Human rights lawyer, Nicholas Opiyo will spend his Christmas in Kitalya prison where he has been remanded on money laundering charges. He appeared this morning before the Nakawa chief magistrate Dr. Douglas Singiza who read for him the charges of money laundering.
The magistrate didn't allow Opiyo to plead to the charges, saying his court lacks jurisdiction over the matter. He, therefore, remanded Opiyo to Kitalya prison until December 28, 2020. Judiciary spokesperson, Solomon Muyita, says Opiyo's file has been forwarded to the registrar for onward transmission to the Anti-Corruption court which has jurisdiction over the matter.
Prosecution alleges that on October 8, 2020, at Absa bank Garden City branch in Kampala district, Opiyo's organization Chapter Four Uganda where he is the executive director received $340,000 (over Shs 1.2 billion) through account number 6004078045 well knowing that the money in question was proceeds of crime.

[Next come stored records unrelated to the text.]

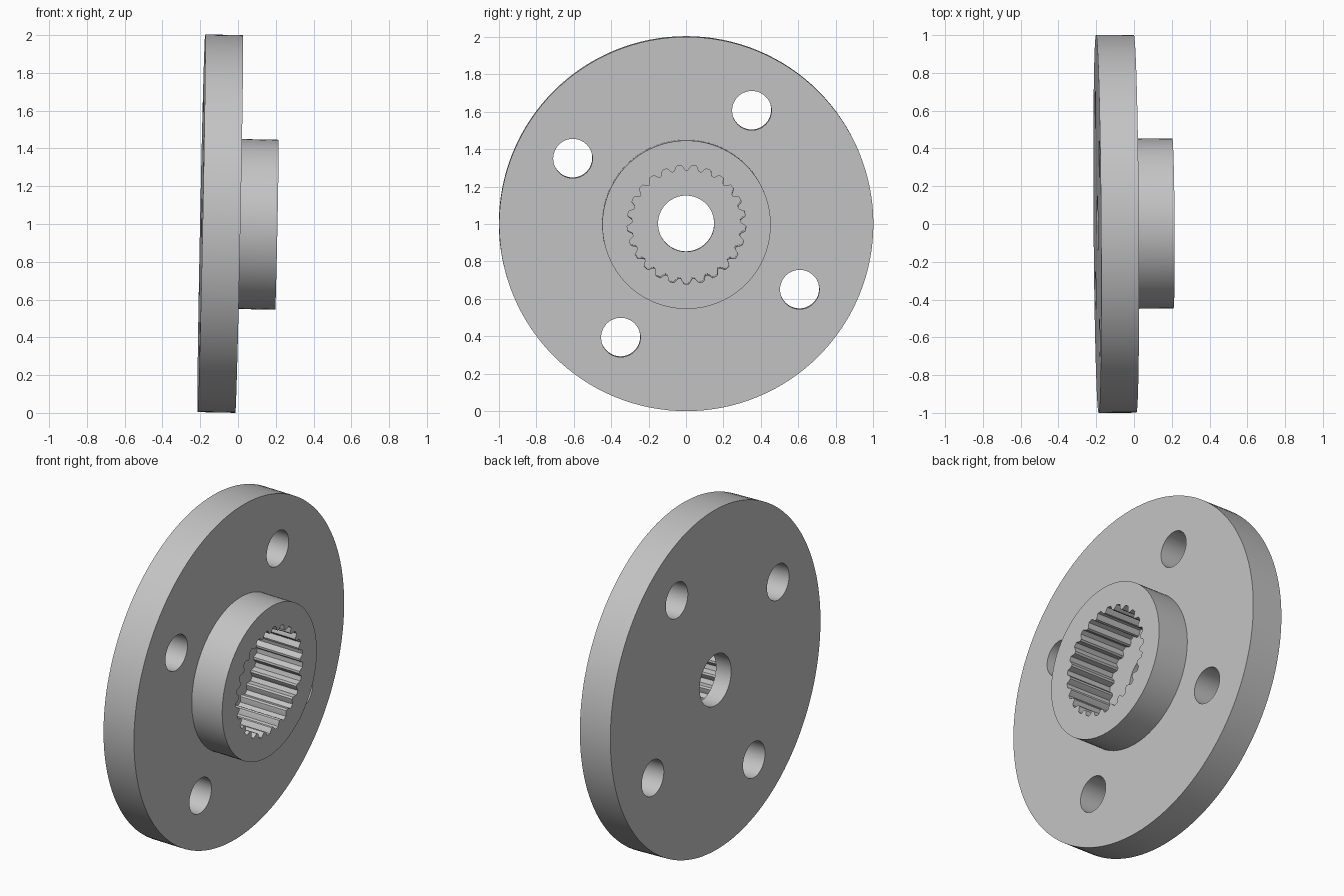
import bpy, bmesh, math
from mathutils import Matrix

cube = bpy.data.objects.get("Cube")
if cube:
    bpy.data.objects.remove(cube, do_unlink=True)

# Single grey material
grey = bpy.data.materials.new("light grey")
grey.use_nodes = True
colour = (0.55, 0.55, 0.55, 1)
grey.diffuse_color = colour
grey.node_tree.nodes["Principled BSDF"].inputs["Base Color"].default_value = colour


def prism(name, outline, low, high):
    """Solid with a closed outline, extruded along local z."""
    bm = bmesh.new()
    face = bm.faces.new([bm.verts.new((x, y, low)) for x, y in outline])
    extruded = bmesh.ops.extrude_face_region(bm, geom=[face])["geom"]
    verts = [v for v in extruded if isinstance(v, bmesh.types.BMVert)]
    bmesh.ops.translate(bm, verts=verts, vec=(0, 0, high - low))
    bmesh.ops.recalc_face_normals(bm, faces=bm.faces)
    mesh = bpy.data.meshes.new(name)
    bm.to_mesh(mesh)
    bm.free()
    mesh.materials.append(grey)
    obj = bpy.data.objects.new(name, mesh)
    bpy.context.collection.objects.link(obj)
    return obj


def circle(radius, steps, cx=0, cy=0):
    turns = [math.tau * i / steps for i in range(steps)]
    return [(cx + radius * math.cos(a), cy + radius * math.sin(a)) for a in turns]


def spline_outline(inner, outer, teeth, steps=12):
    """Ring of rounded grooves, with one groove at the bottom."""
    points = []
    for i in range(teeth * steps):
        a = math.tau * i / (teeth * steps)
        wave = max(-1, min(1, 0.25 + 1.5 * math.cos(a * teeth)))
        r = inner + (outer - inner) * (wave + 1) / 2
        points.append((r * math.cos(a - math.pi / 2), r * math.sin(a - math.pi / 2)))
    return points


def combine(target, tool, operation):
    """Apply a boolean and remove the tool object."""
    tool.hide_render = True
    mod = target.modifiers.new("combine", "BOOLEAN")
    mod.operation = operation
    mod.solver = "EXACT"
    mod.object = tool
    bpy.context.view_layer.objects.active = target
    bpy.ops.object.modifier_apply(modifier=mod.name)
    bpy.data.objects.remove(tool, do_unlink=True)


# Flange with raised hub
flange = prism("hub_flange", circle(1, 128), 0, 0.2)
combine(flange, prism("hub", circle(0.45, 96), 0.1, 0.4), "UNION")

# Splined socket, and a narrower bore through its floor
combine(flange, prism("socket_cutter", spline_outline(0.29, 0.317, 25), 0.1, 0.5), "DIFFERENCE")
combine(flange, prism("bore_cutter", circle(0.15, 64), -0.1, 0.3), "DIFFERENCE")

# Four bolt holes
for i in range(4):
    a = math.radians(60 + 90 * i)
    hole = circle(0.105, 48, 0.7 * math.cos(a), 0.7 * math.sin(a))
    combine(flange, prism("bolt_hole_cutter", hole, -0.1, 0.3), "DIFFERENCE")

# Stand upright along x with a slight lean
upright = Matrix(((0, 0, 1, 0), (1, 0, 0, 0), (0, 1, 0, 0), (0, 0, 0, 1)))
lean = Matrix.Rotation(0.007, 4, "Z") @ Matrix.Rotation(0.02, 4, "Y")
flange.data.transform(Matrix.Translation((-0.194, 0, 1.004)) @ lean @ upright)

bpy.ops.object.select_all(action="DESELECT")
flange.select_set(True)
bpy.context.view_layer.objects.active = flange
bpy.ops.object.shade_smooth_by_angle(angle=math.radians(30))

Opiyo, who is a renowned critic of government over human rights violations, was picked up by plain-clothed operatives on Tuesday from Lamaro restaurant in Kamokya, a Kampala suburb where he was having lunch with his colleagues. He was taken to the Police Special Investigations Department headquarters in Kireka together with four other lawyers/human rights defenders.
They include Simon Peter Esomu, Anthony Odur, Herbert Dakasi and Hamidu Tenywa who have since been released without any charges being preferred against them. Several national and international organizations including the Uganda Law Society have condemned Opiyo's arrest and subsequent detention beyond the mandatory 48 hours without appearing in court.

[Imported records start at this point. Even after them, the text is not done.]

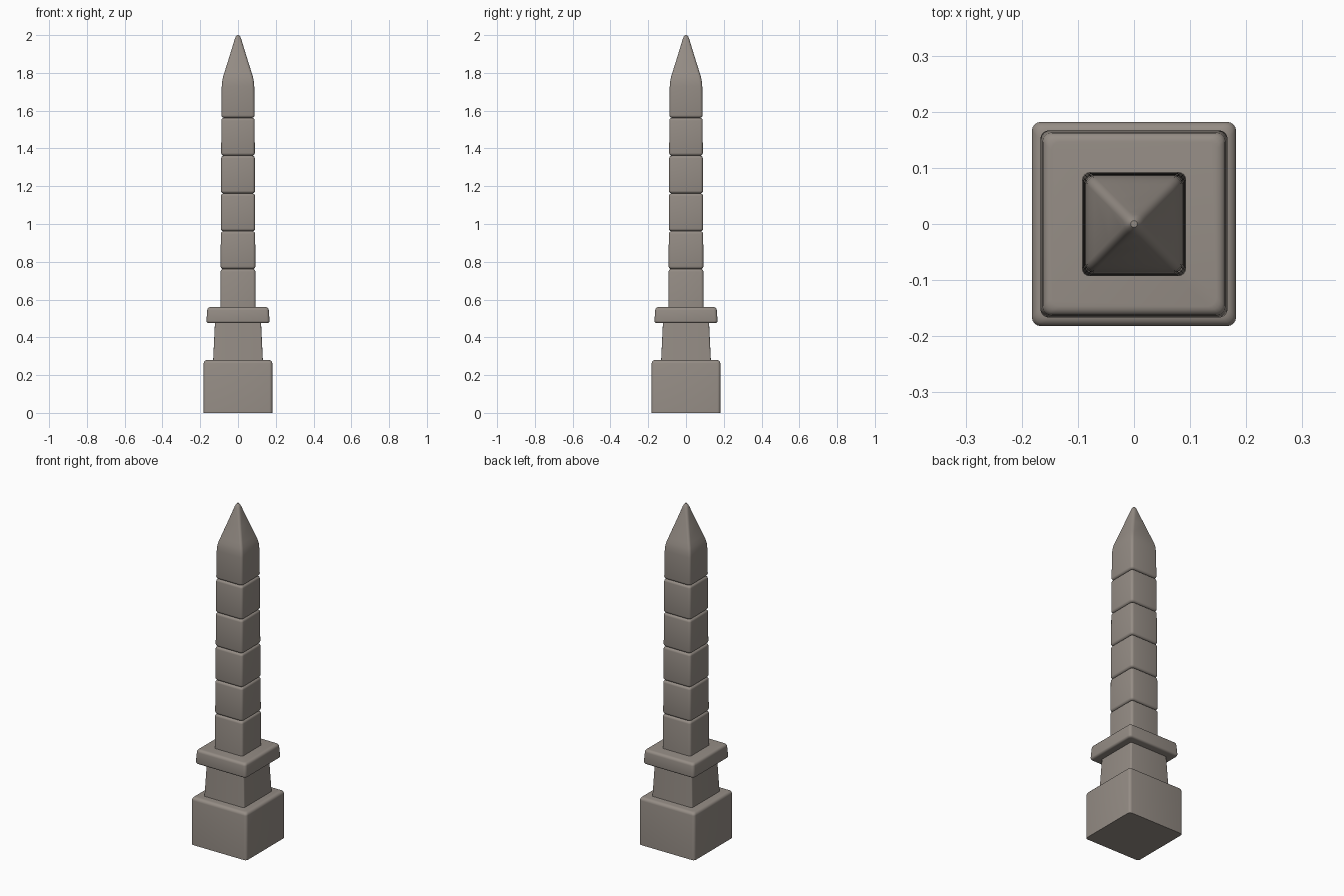
import bpy, bmesh, math

cube = bpy.data.objects.get("Cube")
if cube:
    bpy.data.objects.remove(cube, do_unlink=True)

# Single stone colour
STONE = (0.30, 0.265, 0.235, 1)
stone = bpy.data.materials.new("warm grey stone")
stone.use_nodes = True
stone.diffuse_color = STONE
bsdf = stone.node_tree.nodes["Principled BSDF"]
bsdf.inputs["Base Color"].default_value = STONE
bsdf.inputs["Roughness"].default_value = 0.8


def rounded_square(half, radius, z, steps=4):
    """Points of a square section with rounded corners."""
    radius = min(radius, half)
    points = []
    for corner in range(4):
        mid = math.pi / 4 + corner * math.pi / 2
        cx = math.copysign(half - radius, math.cos(mid))
        cy = math.copysign(half - radius, math.sin(mid))
        for i in range(steps + 1):
            a = corner * math.pi / 2 + i * math.pi / 2 / steps
            points.append((cx + radius * math.cos(a), cy + radius * math.sin(a), z))
    return points


def loft(name, profile, radius):
    """Stack rounded squares along a (half width, height) profile."""
    bm = bmesh.new()
    rings = [[bm.verts.new(p) for p in rounded_square(half, radius, z)]
             for half, z in profile]
    for low, high in zip(rings, rings[1:]):
        for i in range(len(low)):
            j = (i + 1) % len(low)
            bm.faces.new((low[i], low[j], high[j], high[i]))
    bm.faces.new(rings[0][::-1])
    bm.faces.new(rings[-1])
    bmesh.ops.remove_doubles(bm, verts=bm.verts, dist=0.00001)
    bmesh.ops.recalc_face_normals(bm, faces=bm.faces)
    mesh = bpy.data.meshes.new(name)
    bm.to_mesh(mesh)
    bm.free()
    mesh.materials.append(stone)
    obj = bpy.data.objects.new(name, mesh)
    bpy.context.collection.objects.link(obj)
    bpy.ops.object.select_all(action="DESELECT")
    obj.select_set(True)
    bpy.context.view_layer.objects.active = obj
    bpy.ops.object.shade_smooth_by_angle(angle=math.radians(40))
    return obj


def arc(half, z, r, top, steps=4):
    """Quarter round at the top or bottom edge of a block."""
    angles = [i * math.pi / 2 / steps for i in range(steps + 1)]
    if top:
        return [(half - r + r * math.cos(a), z - r + r * math.sin(a)) for a in angles]
    return [(half - r + r * math.cos(a), z + r - r * math.sin(a)) for a in reversed(angles)]


def block(name, low, high, z0, z1, r0, r1, radius):
    """Tapered block with rounded lower and upper edges."""
    bottom = arc(low, z0, r0, False) if r0 else [(low, z0)]
    top = arc(high, z1, r1, True) if r1 else [(high, z1)]
    return loft(name, bottom + top, radius)


# Base: plinth, neck and overhanging cap
block("plinth", 0.182, 0.182, 0, 0.28, 0, 0.018, 0.016)
block("neck", 0.132, 0.122, 0.27, 0.48, 0, 0, 0.008)
block("cap_slab", 0.167, 0.163, 0.475, 0.56, 0.012, 0.016, 0.016)

# Shaft: gently tapering stacked stones with rounded joints
joints = [0.56, 0.762, 0.962, 1.162, 1.362, 1.562]
for n, (z0, z1) in enumerate(zip(joints, joints[1:]), 1):
    low = 0.094 - 0.001 * n
    block(f"shaft_stone_{n}", low, low - 0.001, z0, z1,
          0.014 if n > 1 else 0, 0.014, 0.014)

# Pointed top stone with a softened shoulder and blunt tip
tip = arc(0.088, 1.562, 0.014, False) + [
    (0.086, 1.73), (0.084, 1.755), (0.079, 1.78), (0.071, 1.805),
    (0.045, 1.888), (0.022, 1.963), (0.017, 1.98), (0.012, 1.992), (0.006, 2.0)]
loft("pointed_top", tip, 0.014)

It is also alleged at the time their arrest Opiyo and his colleagues were strategizing to investigate the circumstances under, which more than 54 people lost their lives during the November protests triggered by the arrest of the National Unity Platform presidential candidate, Robert Kyagulanyi.
"We find it deeply troubling that Nicholas is being charged with offences under the Anti-Money Laundering Act because of his work as the executive director of Chapter Four. The bank account listed in the charge sheet is the organizational bank account belonging to Chapter Four Uganda, and not to Nicholas Opiyo. The funds mentioned in the charge sheet is a grant from one of Chapter Four's reputable recurring and long-standing donor who legally support Chapter Four's work of promoting and protecting human rights" says a statement from Chapter Four.
"Chapter Four is a human rights organization, duly registered as a Non-Governmental Organization (NGO) with the NGO Bureau and as a company limited by guarantee with the Uganda Registration Services Bureau (URSB). Further still, Chapter Four Uganda fully complies with its legal obligations under all the relevant laws, including Anti-Money Laundering Act. It files annual returns to the relevant statutory bodies, revealing its source of funds and activities."